The percentage of people aged 16 to 24 in the UK who identify as lesbian, gay, or bisexual (LGB) has nearly doubled in the last four years.
According to the Office for National Statistics in the United Kingdom, 8% of 16 and 24-year-olds were classified as members of the so-called LGB community in 2020, up from 6.6% in 2019 and just 4.1% in 2016.
”This means that nearly one in 12 young Britons now identifies as either gay, lesbian, or bisexual, following “an increasing trend for this age group since 2014,” the ONS said.
The majority of the 16-24 population, 5.3% identified as bisexual, with 2.7% identifying as homosexual or lesbian and 87.3% claiming to be heterosexual. The remaining 3.4% either declined to respond or claimed ignorance.
In the adult population of the United Kingdom, 3.% of adults identified as lesbian, gay, or bisexual. This is also a rise from previous years, with 2.7% in 2019 and 1.6% in 2014, the first year the ONS began keeping track of such data.
The survey, which was produced as part of the Annual Population Survey, also discovered that the number of heterosexual adults is on the decline, falling from 95.3% in 2014 to 93.6% in 2020.

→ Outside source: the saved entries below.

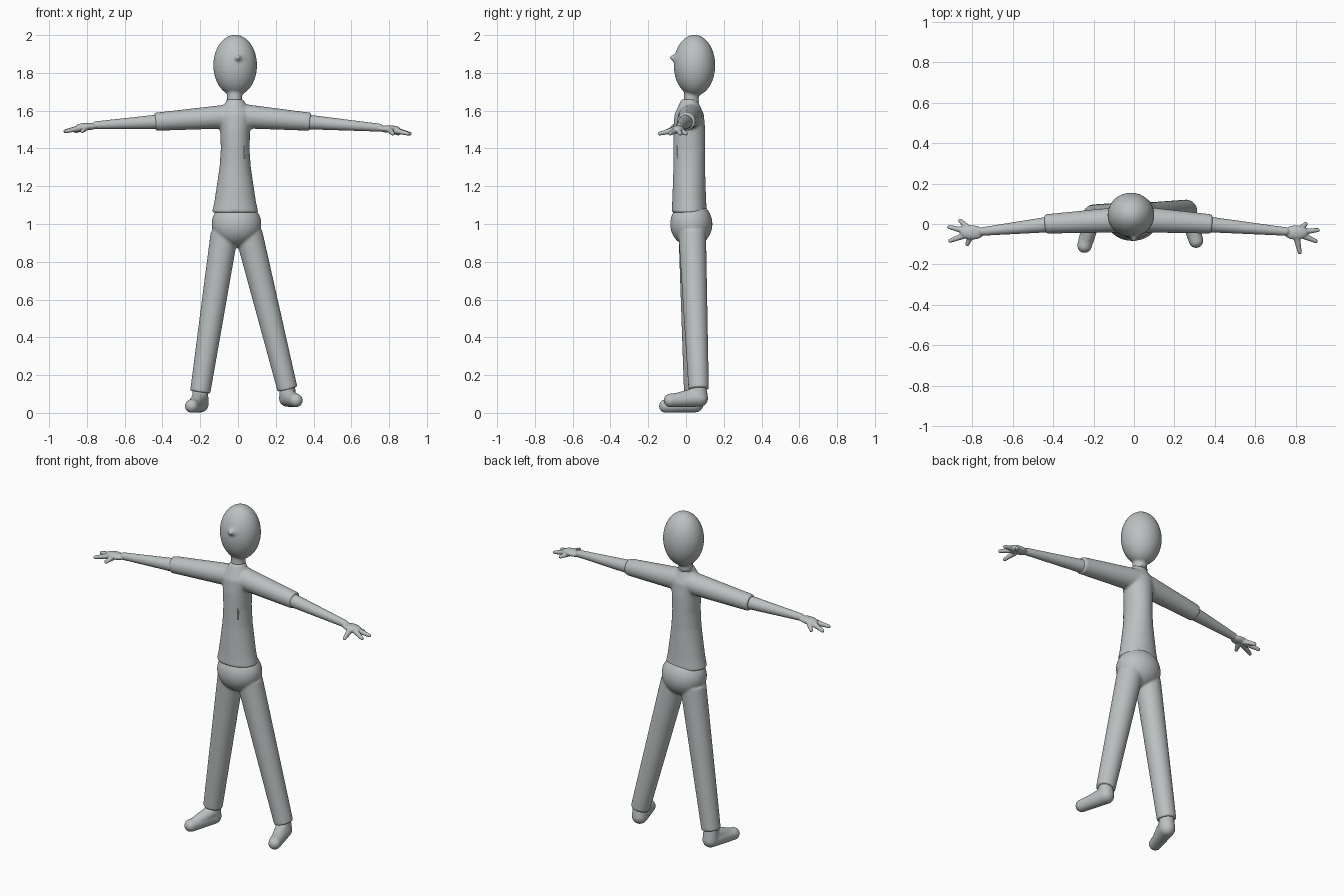
import bpy, bmesh, math
from mathutils import Vector, Matrix

cube = bpy.data.objects.get("Cube")
if cube:
    bpy.data.objects.remove(cube, do_unlink=True)

GREY = (0.5, 0.53, 0.53, 1)
clay = bpy.data.materials.new("clay grey")
clay.use_nodes = True
clay.diffuse_color = GREY
clay.node_tree.nodes["Principled BSDF"].inputs["Base Color"].default_value = GREY


def ball(bm, centre, radii):
    """Ellipsoid with the given half sizes."""
    matrix = Matrix.LocRotScale(Vector(centre), None, Vector(radii))
    bmesh.ops.create_uvsphere(bm, u_segments=32, v_segments=20, radius=1, matrix=matrix)


def taper(bm, start, end, r_start, r_end, round_ends=True):
    """Tapered stick between two points, with round or flat ends."""
    p, q = Vector(start), Vector(end)
    turn = (q - p).to_track_quat("Z", "Y")
    matrix = Matrix.LocRotScale((p + q) / 2, turn, None)
    bmesh.ops.create_cone(bm, cap_ends=True, segments=32, radius1=r_start, radius2=r_end,
                          depth=(q - p).length, matrix=matrix)
    if round_ends:
        ball(bm, p, [r_start] * 3)
        ball(bm, q, [r_end] * 3)


def loft(bm, x, y, stations, segments=32):
    """Upright stack of ellipses; a station is (height, half width, half depth)."""
    angles = [math.tau * k / segments for k in range(segments)]
    rings = [[bm.verts.new((x + wide * math.cos(a), y + deep * math.sin(a), z)) for a in angles]
             for z, wide, deep in stations]
    faces = [bm.faces.new((low[k - 1], low[k], high[k], high[k - 1]))
             for low, high in zip(rings, rings[1:]) for k in range(segments)]
    faces += [bm.faces.new(rings[0]), bm.faces.new(rings[-1])]
    bmesh.ops.recalc_face_normals(bm, faces=faces)


def fuse(name, bm, voxel=0.007, rounds=4):
    """Turn the overlapping pieces into one smooth skin."""
    mesh = bpy.data.meshes.new(name)
    bm.to_mesh(mesh)
    bm.free()
    mesh.materials.append(clay)
    obj = bpy.data.objects.new(name, mesh)
    bpy.context.collection.objects.link(obj)
    skin = obj.modifiers.new("skin", "REMESH")
    skin.mode = "VOXEL"
    skin.voxel_size = voxel
    skin.use_smooth_shade = True
    soften = obj.modifiers.new("soften", "SMOOTH")
    soften.factor = 0.5
    soften.iterations = rounds


# Head with a broad pointed nose, and the neck
bm = bmesh.new()
ball(bm, (-0.015, 0.045, 1.84), (0.116, 0.11, 0.162))
taper(bm, (-0.005, 0.01, 1.87), (0, -0.075, 1.88), 0.075, 0.012)
taper(bm, (-0.018, 0.025, 1.6), (-0.018, 0.03, 1.72), 0.04, 0.04)
fuse("head", bm)

# Shirt: torso and both sleeves, the right one slightly longer
sleeve_ends = {1: 0.385, -1: 0.44}
bm = bmesh.new()
loft(bm, -0.015, 0.017, [
    (1.06, 0.123, 0.094), (1.12, 0.11, 0.09), (1.2, 0.098, 0.087), (1.3, 0.083, 0.084),
    (1.4, 0.076, 0.085), (1.5, 0.08, 0.085), (1.58, 0.09, 0.078), (1.66, 0.042, 0.042)])
for side, reach in sleeve_ends.items():
    taper(bm, (0, 0.025, 1.573), (side * reach, 0, 1.541), 0.066, 0.048, round_ends=False)
fuse("shirt", bm, rounds=8)

# Collar rim
bpy.ops.mesh.primitive_torus_add(location=(-0.018, 0.025, 1.65), major_radius=0.04,
                                 minor_radius=0.005)
collar = bpy.context.object
collar.name = "collar"
collar.data.materials.append(clay)
bpy.ops.object.shade_smooth()

# Small crease on the chest
bm = bmesh.new()
taper(bm, (0.035, -0.046, 1.35), (0.032, -0.046, 1.43), 0.005, 0.003)
fuse("chest_crease", bm, voxel=0.002, rounds=1)

# Trousers: hips and two spread legs, flat at the cuffs
ankles = {"right": Vector((-0.2, 0.043, 0.11)), "left": Vector((0.262, 0.067, 0.125))}
bm = bmesh.new()
ball(bm, (-0.008, 0.028, 1), (0.132, 0.112, 0.12))
for ankle, hip_x in zip(ankles.values(), (-0.072, 0.057)):
    taper(bm, (hip_x, 0.033, 0.95), ankle, 0.073, 0.054, round_ends=False)
fuse("trousers", bm)

# Feet turned outward, the left one lifted
for (name, ankle), side, lift in zip(ankles.items(), (-1, 1), (0, 0.03)):
    bm = bmesh.new()
    heel = Vector((ankle.x, ankle.y + 0.005, lift + 0.047))
    toe = Vector((ankle.x + side * 0.045, ankle.y - 0.15, lift + 0.036))
    taper(bm, heel, toe, 0.045, 0.036)
    taper(bm, heel, ankle, 0.045, 0.042)
    taper(bm, ankle - Vector((0, 0.01, 0.03)), toe, 0.04, 0.03)
    fuse(name + "_foot", bm, rounds=3)

# Bare forearms with flat palms and spread fingers; each fingertip is (reach, y)
arms = [
    ("left", 1, 1.51, [(0.85, 0), (0.91, -0.03), (0.9, -0.085), (0.82, -0.14)]),
    ("right", -1, 1.523, [(0.86, 0.017), (0.915, -0.015), (0.91, -0.083), (0.825, -0.1)])]
for name, side, wrist_z, tips in arms:
    bm = bmesh.new()
    elbow = (side * (sleeve_ends[side] - 0.04), 0, 1.542)
    wrist = (side * 0.75, -0.037, wrist_z)
    palm = Vector((side * 0.8, -0.042, wrist_z - 0.007))
    taper(bm, elbow, wrist, 0.04, 0.021)
    ball(bm, palm, (0.06, 0.035, 0.019))
    for reach, y in tips:
        tip = Vector((side * reach, y, wrist_z - 0.032))
        taper(bm, palm.lerp(tip, 0.25), tip, 0.017, 0.01)
    fuse(name + "_forearm_and_hand", bm, voxel=0.004, rounds=3)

According to the ONS, London had the largest proportion of adults who identified as LGB, with 2.9% identifying as lesbian or gay and 1.7% identifying as bisexual in the demographically varied British city. In comparison, eastern England’s more rural districts had the lowest rate, with only 2.3% of adults identifying as LGB.
Because the study was only focused on sexual preferences, no information on the number of people who identify as transgender or non-binary was included.
There is additional data to imply that the number of young individuals who identify as transgender is increasing.
In March, figures leaked from the Tavistock and Portman Trust’s Gender Identity Development Service (GIDS) in London found that during the coronavirus lockdowns, the number of children seeking gender reassignment procedures increased by 20%.
Commenting on the steep rise Stephanie Davies-Arai of the Transgender Trend campaign group said: “Life stopped really, so adolescents at that stage in their lives, where they’re really searching for their identity, turn online.
“They’re bombarded with messages about being trans and that all of their problems and insecurities and anxieties are because they’re trans.”
While there are currently no firm numbers on the percentage of people who identify as transgender in Britain, the government has estimated that there could be between 200,000 and 500,000 within the country.